However, I'm another who wouldn't hook up w/ a collegue. In fact, post-divorce, I had a rule for myself that placed my potential or current 3 C's -- client, contractor, or collegue -- off-limits. Yes, it was a little limiting. But, although Marie and Pierre Curie even shared a lab, I didn't think I was cut out for that much closeness. Not to mention that I really didn't want to find out how everyone else around me might take it. We also have a somewhat fluid management structure within my job category. Sometimes I'm managing people who have managed me on other jobs. Sometimes who the Proj Mgr is is determined by our skill set, not our rank. Sometimes it is determined by who wrote up the proposal. So, today's collegue could be tomorrow's boss. Potentially messy. I don't like mess.

Funnily enough, though, I had and have plenty of action. And I get to *still* enjoy sexual tension that everyone is keeping under wraps in the office. ;-)

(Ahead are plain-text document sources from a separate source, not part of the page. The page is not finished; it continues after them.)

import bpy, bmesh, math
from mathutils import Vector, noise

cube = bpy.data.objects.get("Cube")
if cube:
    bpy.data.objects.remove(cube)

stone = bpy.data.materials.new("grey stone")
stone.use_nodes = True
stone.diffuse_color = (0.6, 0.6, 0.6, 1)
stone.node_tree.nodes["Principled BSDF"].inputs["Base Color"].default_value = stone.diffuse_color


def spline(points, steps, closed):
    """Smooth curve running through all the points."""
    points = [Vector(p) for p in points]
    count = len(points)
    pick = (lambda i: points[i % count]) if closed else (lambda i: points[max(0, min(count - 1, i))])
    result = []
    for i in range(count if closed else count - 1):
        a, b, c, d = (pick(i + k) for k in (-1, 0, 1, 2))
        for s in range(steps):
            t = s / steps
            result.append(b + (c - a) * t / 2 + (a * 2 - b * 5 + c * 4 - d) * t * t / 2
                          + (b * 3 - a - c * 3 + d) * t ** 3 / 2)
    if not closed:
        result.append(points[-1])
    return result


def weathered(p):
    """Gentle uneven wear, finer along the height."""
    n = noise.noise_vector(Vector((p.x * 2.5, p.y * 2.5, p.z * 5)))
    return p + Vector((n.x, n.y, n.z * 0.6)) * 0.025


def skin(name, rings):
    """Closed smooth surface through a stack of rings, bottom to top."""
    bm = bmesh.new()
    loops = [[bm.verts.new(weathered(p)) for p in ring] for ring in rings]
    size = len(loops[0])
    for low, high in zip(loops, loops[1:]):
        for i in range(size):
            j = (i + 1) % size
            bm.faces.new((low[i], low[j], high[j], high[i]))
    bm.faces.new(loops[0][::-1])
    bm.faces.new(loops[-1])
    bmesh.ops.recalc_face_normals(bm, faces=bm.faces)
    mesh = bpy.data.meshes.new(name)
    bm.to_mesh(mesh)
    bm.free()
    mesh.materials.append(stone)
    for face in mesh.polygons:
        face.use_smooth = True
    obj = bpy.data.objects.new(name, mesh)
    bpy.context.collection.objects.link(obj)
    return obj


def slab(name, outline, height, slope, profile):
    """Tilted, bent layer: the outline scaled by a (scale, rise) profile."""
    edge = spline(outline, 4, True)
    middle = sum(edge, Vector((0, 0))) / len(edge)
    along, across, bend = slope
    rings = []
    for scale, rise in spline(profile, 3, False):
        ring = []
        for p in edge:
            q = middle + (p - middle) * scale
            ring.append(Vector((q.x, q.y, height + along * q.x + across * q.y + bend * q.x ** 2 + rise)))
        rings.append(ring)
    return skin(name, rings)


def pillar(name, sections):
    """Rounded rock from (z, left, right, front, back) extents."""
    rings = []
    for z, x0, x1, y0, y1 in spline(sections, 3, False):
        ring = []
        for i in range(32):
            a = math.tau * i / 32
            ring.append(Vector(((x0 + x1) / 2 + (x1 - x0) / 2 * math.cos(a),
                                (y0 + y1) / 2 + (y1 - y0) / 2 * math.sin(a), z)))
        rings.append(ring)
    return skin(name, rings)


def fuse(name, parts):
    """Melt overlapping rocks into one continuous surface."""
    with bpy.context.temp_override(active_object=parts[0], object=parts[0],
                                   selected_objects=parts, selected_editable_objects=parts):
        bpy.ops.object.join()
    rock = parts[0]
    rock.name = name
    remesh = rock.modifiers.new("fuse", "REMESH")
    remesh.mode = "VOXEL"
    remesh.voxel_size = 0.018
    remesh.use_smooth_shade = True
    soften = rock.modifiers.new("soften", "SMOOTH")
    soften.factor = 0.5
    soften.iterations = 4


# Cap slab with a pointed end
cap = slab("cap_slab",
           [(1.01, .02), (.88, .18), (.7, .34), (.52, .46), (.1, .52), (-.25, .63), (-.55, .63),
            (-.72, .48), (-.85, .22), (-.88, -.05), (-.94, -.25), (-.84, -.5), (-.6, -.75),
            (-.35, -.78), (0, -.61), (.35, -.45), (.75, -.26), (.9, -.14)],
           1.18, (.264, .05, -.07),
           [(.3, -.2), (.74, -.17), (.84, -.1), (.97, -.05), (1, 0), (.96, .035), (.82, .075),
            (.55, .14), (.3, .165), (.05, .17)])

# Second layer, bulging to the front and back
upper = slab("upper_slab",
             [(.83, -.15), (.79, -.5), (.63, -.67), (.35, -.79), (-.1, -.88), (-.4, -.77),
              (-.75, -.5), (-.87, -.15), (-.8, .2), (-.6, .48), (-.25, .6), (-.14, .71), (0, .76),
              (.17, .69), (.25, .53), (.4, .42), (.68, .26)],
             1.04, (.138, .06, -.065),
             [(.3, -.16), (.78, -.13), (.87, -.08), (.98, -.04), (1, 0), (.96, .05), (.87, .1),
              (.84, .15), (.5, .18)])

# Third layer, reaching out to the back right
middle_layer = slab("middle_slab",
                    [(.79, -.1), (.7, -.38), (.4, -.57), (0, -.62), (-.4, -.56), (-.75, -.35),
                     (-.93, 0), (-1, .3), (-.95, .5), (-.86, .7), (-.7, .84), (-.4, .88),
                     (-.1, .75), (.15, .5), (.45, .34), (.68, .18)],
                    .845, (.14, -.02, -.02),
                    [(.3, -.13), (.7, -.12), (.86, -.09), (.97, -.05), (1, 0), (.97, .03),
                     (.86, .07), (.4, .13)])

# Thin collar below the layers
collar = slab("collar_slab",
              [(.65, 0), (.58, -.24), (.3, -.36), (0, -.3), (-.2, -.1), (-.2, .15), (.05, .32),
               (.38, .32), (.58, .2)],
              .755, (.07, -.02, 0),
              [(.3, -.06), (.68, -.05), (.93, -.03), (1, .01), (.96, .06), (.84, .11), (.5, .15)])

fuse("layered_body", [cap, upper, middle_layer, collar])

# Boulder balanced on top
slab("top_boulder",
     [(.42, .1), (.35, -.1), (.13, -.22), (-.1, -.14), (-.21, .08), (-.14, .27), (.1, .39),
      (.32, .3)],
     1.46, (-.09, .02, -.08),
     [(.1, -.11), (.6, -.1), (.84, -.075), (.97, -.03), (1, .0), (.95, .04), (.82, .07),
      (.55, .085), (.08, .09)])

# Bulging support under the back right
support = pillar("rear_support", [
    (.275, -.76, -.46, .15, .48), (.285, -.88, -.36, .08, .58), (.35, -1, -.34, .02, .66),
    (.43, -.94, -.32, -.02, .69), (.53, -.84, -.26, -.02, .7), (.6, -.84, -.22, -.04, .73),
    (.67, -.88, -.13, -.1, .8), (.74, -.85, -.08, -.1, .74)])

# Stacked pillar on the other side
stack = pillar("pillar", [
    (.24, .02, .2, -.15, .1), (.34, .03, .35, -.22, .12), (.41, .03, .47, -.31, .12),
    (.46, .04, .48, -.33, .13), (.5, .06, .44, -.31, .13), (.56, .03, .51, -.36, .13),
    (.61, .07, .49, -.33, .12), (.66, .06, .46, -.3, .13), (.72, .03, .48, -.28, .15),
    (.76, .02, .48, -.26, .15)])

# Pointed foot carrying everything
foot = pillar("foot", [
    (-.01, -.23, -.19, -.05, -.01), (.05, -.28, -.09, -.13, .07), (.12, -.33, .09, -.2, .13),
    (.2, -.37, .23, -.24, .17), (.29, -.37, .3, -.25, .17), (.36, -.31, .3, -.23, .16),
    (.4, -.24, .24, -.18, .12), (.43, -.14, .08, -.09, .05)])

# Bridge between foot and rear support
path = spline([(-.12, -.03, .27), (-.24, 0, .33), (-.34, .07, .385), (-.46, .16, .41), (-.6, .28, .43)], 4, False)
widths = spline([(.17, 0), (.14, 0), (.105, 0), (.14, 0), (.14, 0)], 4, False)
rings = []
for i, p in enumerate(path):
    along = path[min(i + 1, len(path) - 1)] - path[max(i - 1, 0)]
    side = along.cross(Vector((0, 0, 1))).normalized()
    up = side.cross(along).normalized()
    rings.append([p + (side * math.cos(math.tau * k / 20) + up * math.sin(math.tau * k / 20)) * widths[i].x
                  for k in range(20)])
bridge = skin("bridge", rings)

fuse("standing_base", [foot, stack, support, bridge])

Ms Cute - Perhaps, but your perspective is that of a woman with a male partner. Even if we were to remove all trace of the LW describing her extracurricular activities as if the entire purpose for the existence of lesbians were nothing more than to replace the spice in heterosexual relationships, I'm not sure all that many lesbians would be gung ho about the label. At least they wouldn't have been in my time. Perhaps things are different.

But I thank the LW for exemplifying so neatly the mindset that we're all straight-chasers at heart. It's unfortunate that it's not much more rare to see such a sense of entitlement.
@ 1 you are absolutely right. "Don't cook in the bathroom don't shit in the kitchen," my sainted mother always said. And I have never heard a business owner or office manager state that he or she approved of it, either. As for the HR department, they absolutely don't want coworkers dating. Given all that, I's say questions 2 3 and 4 are moot.